In peace building, as in the maintenance of democratic governance and the promotion of sustainable development, civil society organizations (CSO) are key partners. This includes INGOs (international non-governmental organizations) and a wide range of even more important CSO partners with roots in the local economy: trade unions, farmer´s unions, marketing cooperatives and associations of traders and marketeers, women’s associations, mutualist savings and credit banks, village councils and inter-village councils, village development committees, community schools, parent-teacher associations, community-run health clinics, age groups and circumcision groups, hunting societies, Sufi brotherhoods, church charities, interfaith councils, professional associations, craft guilds, and every variety of clubs, organizations and special interest groups.

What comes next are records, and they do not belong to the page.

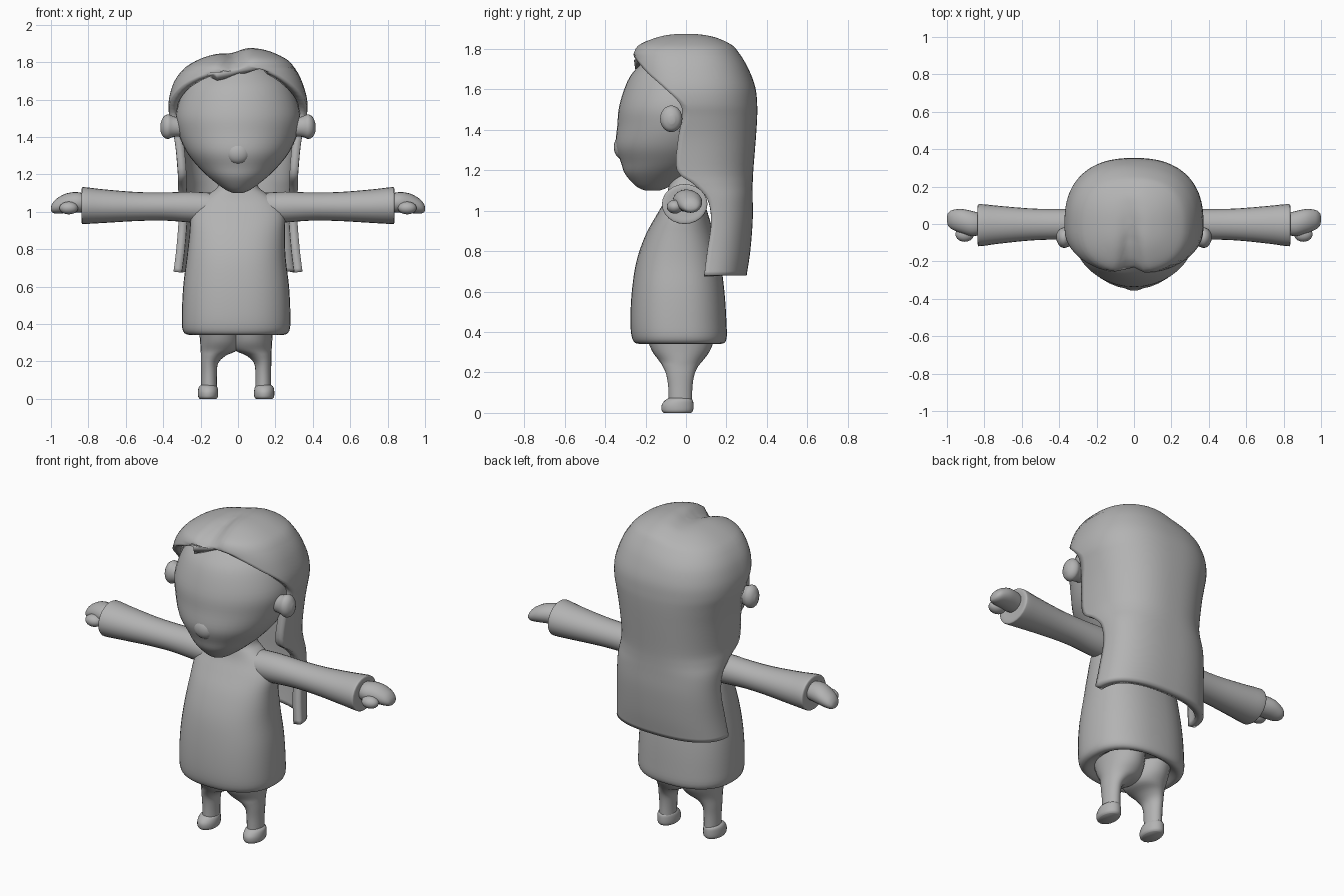
import bpy, bmesh, math

mat = bpy.data.materials.new("plain_grey")
mat.diffuse_color = (0.45, 0.45, 0.45, 1)


def spline(rows, steps):
    """Catmull-Rom interpolation between the key rows."""
    out = []
    for i in range(len(rows) - 1):
        a, b, c, d = (rows[max(i - 1, 0)], rows[i], rows[i + 1],
                      rows[min(i + 2, len(rows) - 1)])
        for s in range(steps):
            t = s / steps
            out.append([0.5 * (2 * q + (r - p) * t + (2 * p - 5 * q + 4 * r - w) * t * t
                               + (3 * q - p - 3 * r + w) * t ** 3)
                        for p, q, r, w in zip(a, b, c, d)])
    return out + [list(rows[-1])]


def spow(v, e):
    return math.copysign(abs(v) ** e, v)


def finish(name, bm, angle=50):
    bmesh.ops.remove_doubles(bm, verts=bm.verts, dist=0.0005)
    bmesh.ops.recalc_face_normals(bm, faces=bm.faces)
    me = bpy.data.meshes.new(name)
    bm.to_mesh(me)
    bm.free()
    me.materials.append(mat)
    ob = bpy.data.objects.new(name, me)
    bpy.context.collection.objects.link(ob)
    bpy.ops.object.select_all(action='DESELECT')
    ob.select_set(True)
    bpy.context.view_layer.objects.active = ob
    bpy.ops.object.shade_smooth_by_angle(angle=math.radians(angle))
    return ob


def loft(name, rows, place, e=1.0, segs=32, steps=4):
    """Rows are (t, u_centre, u_radius, v_low, v_high); place maps t,u,v to xyz."""
    bm = bmesh.new()
    rings = []
    for t, uc, ur, lo, hi in spline(rows, steps):
        ring = []
        for k in range(segs):
            a = 2 * math.pi * k / segs
            u = uc + ur * spow(math.sin(a), e)
            v = (lo + hi) / 2 + (hi - lo) / 2 * spow(math.cos(a), e)
            ring.append(bm.verts.new(place(t, u, v)))
        rings.append(ring)
    for r0, r1 in zip(rings, rings[1:]):
        for k in range(segs):
            n = (k + 1) % segs
            bm.faces.new((r0[k], r0[n], r1[n], r1[k]))
    bm.faces.new(rings[0])
    bm.faces.new(rings[-1])
    return finish(name, bm)


def upright(t, u, v):
    return (u, v, t)


# Dress with tucked hem, rising into the neck
loft("dress", [
    (0.37, -0.01, 0.20, -0.19, 0.13),
    (0.342, -0.01, 0.25, -0.235, 0.175),
    (0.365, -0.01, 0.285, -0.265, 0.20),
    (0.45, -0.01, 0.29, -0.275, 0.20),
    (0.60, -0.01, 0.283, -0.268, 0.19),
    (0.75, -0.01, 0.265, -0.245, 0.17),
    (0.88, -0.005, 0.255, -0.20, 0.14),
    (0.98, 0, 0.25, -0.145, 0.11),
    (1.05, 0, 0.215, -0.105, 0.09),
    (1.10, 0, 0.15, -0.09, 0.085),
    (1.14, 0, 0.105, -0.085, 0.085),
    (1.24, 0, 0.09, -0.08, 0.08)], upright, e=0.85, segs=40)

# Head with pointed chin and forward nose
loft("head", [
    (1.10, 0, 0.025, -0.20, -0.13),
    (1.12, 0, 0.07, -0.245, -0.08),
    (1.18, 0, 0.15, -0.30, 0.03),
    (1.24, 0, 0.212, -0.322, 0.12),
    (1.32, 0, 0.275, -0.348, 0.20),
    (1.42, 0, 0.318, -0.34, 0.25),
    (1.52, 0, 0.332, -0.33, 0.26),
    (1.64, 0, 0.298, -0.29, 0.25),
    (1.71, 0, 0.25, -0.24, 0.21),
    (1.78, 0, 0.16, -0.16, 0.15),
    (1.81, 0, 0.04, -0.05, 0.05)], upright, segs=40)


def blob(name, loc, radii):
    bm = bmesh.new()
    bmesh.ops.create_uvsphere(bm, u_segments=20, v_segments=12, radius=1)
    for v in bm.verts:
        v.co = [c + r * p for c, r, p in zip(loc, radii, v.co)]
    return finish(name, bm, 80)


blob("nose", (0, -0.315, 1.315), (0.065, 0.042, 0.06))

for side, tag in ((1, "left"), (-1, "right")):
    def sideways(t, u, v):
        return (side * t, v, u)

    def leg_place(t, u, v):
        return (side * u - 0.01, v, t)

    # Ear: narrow root flaring to a rounded lobe
    loft("ear_" + tag, [
        (0.28, 1.45, 0.045, -0.11, -0.03),
        (0.345, 1.455, 0.055, -0.12, -0.025),
        (0.375, 1.455, 0.066, -0.128, -0.018),
        (0.40, 1.453, 0.052, -0.115, -0.03),
        (0.415, 1.45, 0.02, -0.085, -0.055)], sideways, segs=20)

    # Sleeve with flared cuff
    loft("sleeve_" + tag, [
        (0.12, 1.02, 0.08, -0.085, 0.085),
        (0.25, 1.025, 0.082, -0.085, 0.082),
        (0.40, 1.028, 0.075, -0.083, 0.08),
        (0.55, 1.028, 0.078, -0.088, 0.083),
        (0.72, 1.03, 0.09, -0.105, 0.097),
        (0.815, 1.033, 0.098, -0.118, 0.106),
        (0.835, 1.033, 0.094, -0.113, 0.10),
        (0.835, 1.033, 0.06, -0.07, 0.07)], sideways, segs=24)

    # Mitten hand and thumb
    loft("hand_" + tag, [
        (0.80, 1.045, 0.045, -0.05, 0.05),
        (0.86, 1.05, 0.055, -0.065, 0.068),
        (0.92, 1.045, 0.052, -0.05, 0.08),
        (0.97, 1.03, 0.04, -0.03, 0.075),
        (0.993, 1.02, 0.024, -0.01, 0.06),
        (1.0, 1.015, 0.008, 0.015, 0.04)], sideways, segs=20)
    blob("thumb_" + tag, (side * 0.905, -0.055, 1.02), (0.05, 0.04, 0.034))

    # Trouser leg widening into the hips
    loft("leg_" + tag, [
        (0.05, 0.145, 0.042, -0.085, 0.03),
        (0.13, 0.145, 0.042, -0.088, 0.032),
        (0.19, 0.142, 0.046, -0.098, 0.042),
        (0.23, 0.122, 0.066, -0.115, 0.06),
        (0.26, 0.092, 0.098, -0.135, 0.085),
        (0.31, 0.085, 0.108, -0.17, 0.12),
        (0.39, 0.09, 0.11, -0.20, 0.15)], leg_place, segs=24)

    # Flat soled shoe
    loft("shoe_" + tag, [
        (0.0, 0.15, 0.045, -0.11, 0.025),
        (0.012, 0.15, 0.053, -0.12, 0.035),
        (0.04, 0.15, 0.054, -0.12, 0.037),
        (0.065, 0.15, 0.048, -0.10, 0.032),
        (0.076, 0.15, 0.03, -0.075, 0.01)], leg_place, segs=24)

# Long hair: rows are (z, half_width, back_y, edge_y, centre_y, front_radius)
hair_rows = [
    (0.68, 0.345, 0.30, 0.09, 0.09, 0.27),
    (0.80, 0.33, 0.318, 0.105, 0.105, 0.27),
    (0.95, 0.318, 0.33, 0.125, 0.125, 0.27),
    (1.06, 0.318, 0.33, 0.105, 0.105, 0.27),
    (1.13, 0.32, 0.33, 0.04, 0.04, 0.27),
    (1.20, 0.322, 0.333, -0.045, 0.0, 0.27),
    (1.35, 0.335, 0.345, -0.04, 0.0, 0.27),
    (1.46, 0.355, 0.352, -0.02, 0.0, 0.27),
    (1.53, 0.37, 0.352, -0.03, 0.0, 0.27),
    (1.61, 0.368, 0.343, -0.11, 0.0, 0.27),
    (1.70, 0.34, 0.31, -0.21, 0.0, 0.272),
    (1.77, 0.295, 0.265, -0.265, 0.0, 0.265),
    (1.81, 0.245, 0.225, -0.235, 0.0, 0.235),
    (1.845, 0.165, 0.15, -0.155, 0.0, 0.155),
    (1.862, 0.08, 0.07, -0.08, 0.0, 0.08),
    (1.865, 0.0001, 0.0001, -0.0001, 0.0, 0.0001)]
bm = bmesh.new()
grid, cols, e = [], 48, 0.82
for z, w, back, edge, cy, rf in spline(hair_rows, 4):
    rf, w = max(rf, 0.0001), max(w, 0.0001)
    d = (edge - cy) / rf
    amax = math.acos(max(-1, min(1, spow(d, 1 / e)))) if d > -0.995 else math.pi
    row = []
    for k in range(cols + 1):
        a = amax * (2 * k / cols - 1)
        c = spow(math.cos(a), e)
        x = w * spow(math.sin(a), e)
        y = cy + (back - cy if c > 0 else rf) * c
        # Parting groove and slightly taller left lobe on the crown
        top = max(0, min(1, (z - 1.68) / 0.12))
        front = max(0, min(1, (0.15 - y) / 0.25))
        groove = math.exp(-((x + 0.02) / 0.05) ** 2)
        lift = 0.014 * math.tanh((x + 0.02) / 0.05) - 0.03 * groove * front
        y += 0.05 * groove * top * max(0, -y / 0.26)
        row.append(bm.verts.new((x, y, z + top * lift)))
    grid.append(row)
for r0, r1 in zip(grid, grid[1:]):
    for k in range(cols):
        bm.faces.new((r0[k], r0[k + 1], r1[k + 1], r1[k]))
hair = finish("hair", bm)
mod = hair.modifiers.new("thickness", 'SOLIDIFY')
mod.thickness = 0.045
mod.offset = -1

Our photographs illustrate some of these partners; the groups that actually make peace happen. Here are some pictures of civil society leaders with whom we have worked including Joseph Ndiaye, founder of the Slave Museum on Goree Island, one of Africa’s most distinguished Action-Research historians. We see a group of Mali’s Save the Children managers in 1989, many of whom went on to become Directors – like Solo Kanté (on the left) who is a leader of World Education. The ‘garden picture’ shows two of the women who have led civil society in the cultural development of West Africa: Carol Hart who is a major patron of painters, and Sabine Koné who is an artiste in the broadest sense: musician, painter, potter, textile designer, teacher and friend of artists of all types and origins.


The press is a vital part of civil society and our picture of Dr Poulton with Adam Ouloguem honours the leading African woman journalist in the USA. We have a number of distinguished writers and film makers on our lists, and we are committed to using all types of media for promoting Lessons Learned from the field to ensure that mistakes are not repeated, while good recipes are shared widely.


To these leaders of civil society organizations (CSO) we try to give a voice – as we are reminded by the picture of a book on peace building in Sierra Leone that was written by civil society leaders and edited by Anatole Ayissi of Cameroon and Robin Edward Poulton. Political leaders create the conditions for peace, but it is the people themselves and their community leaders who make peace work.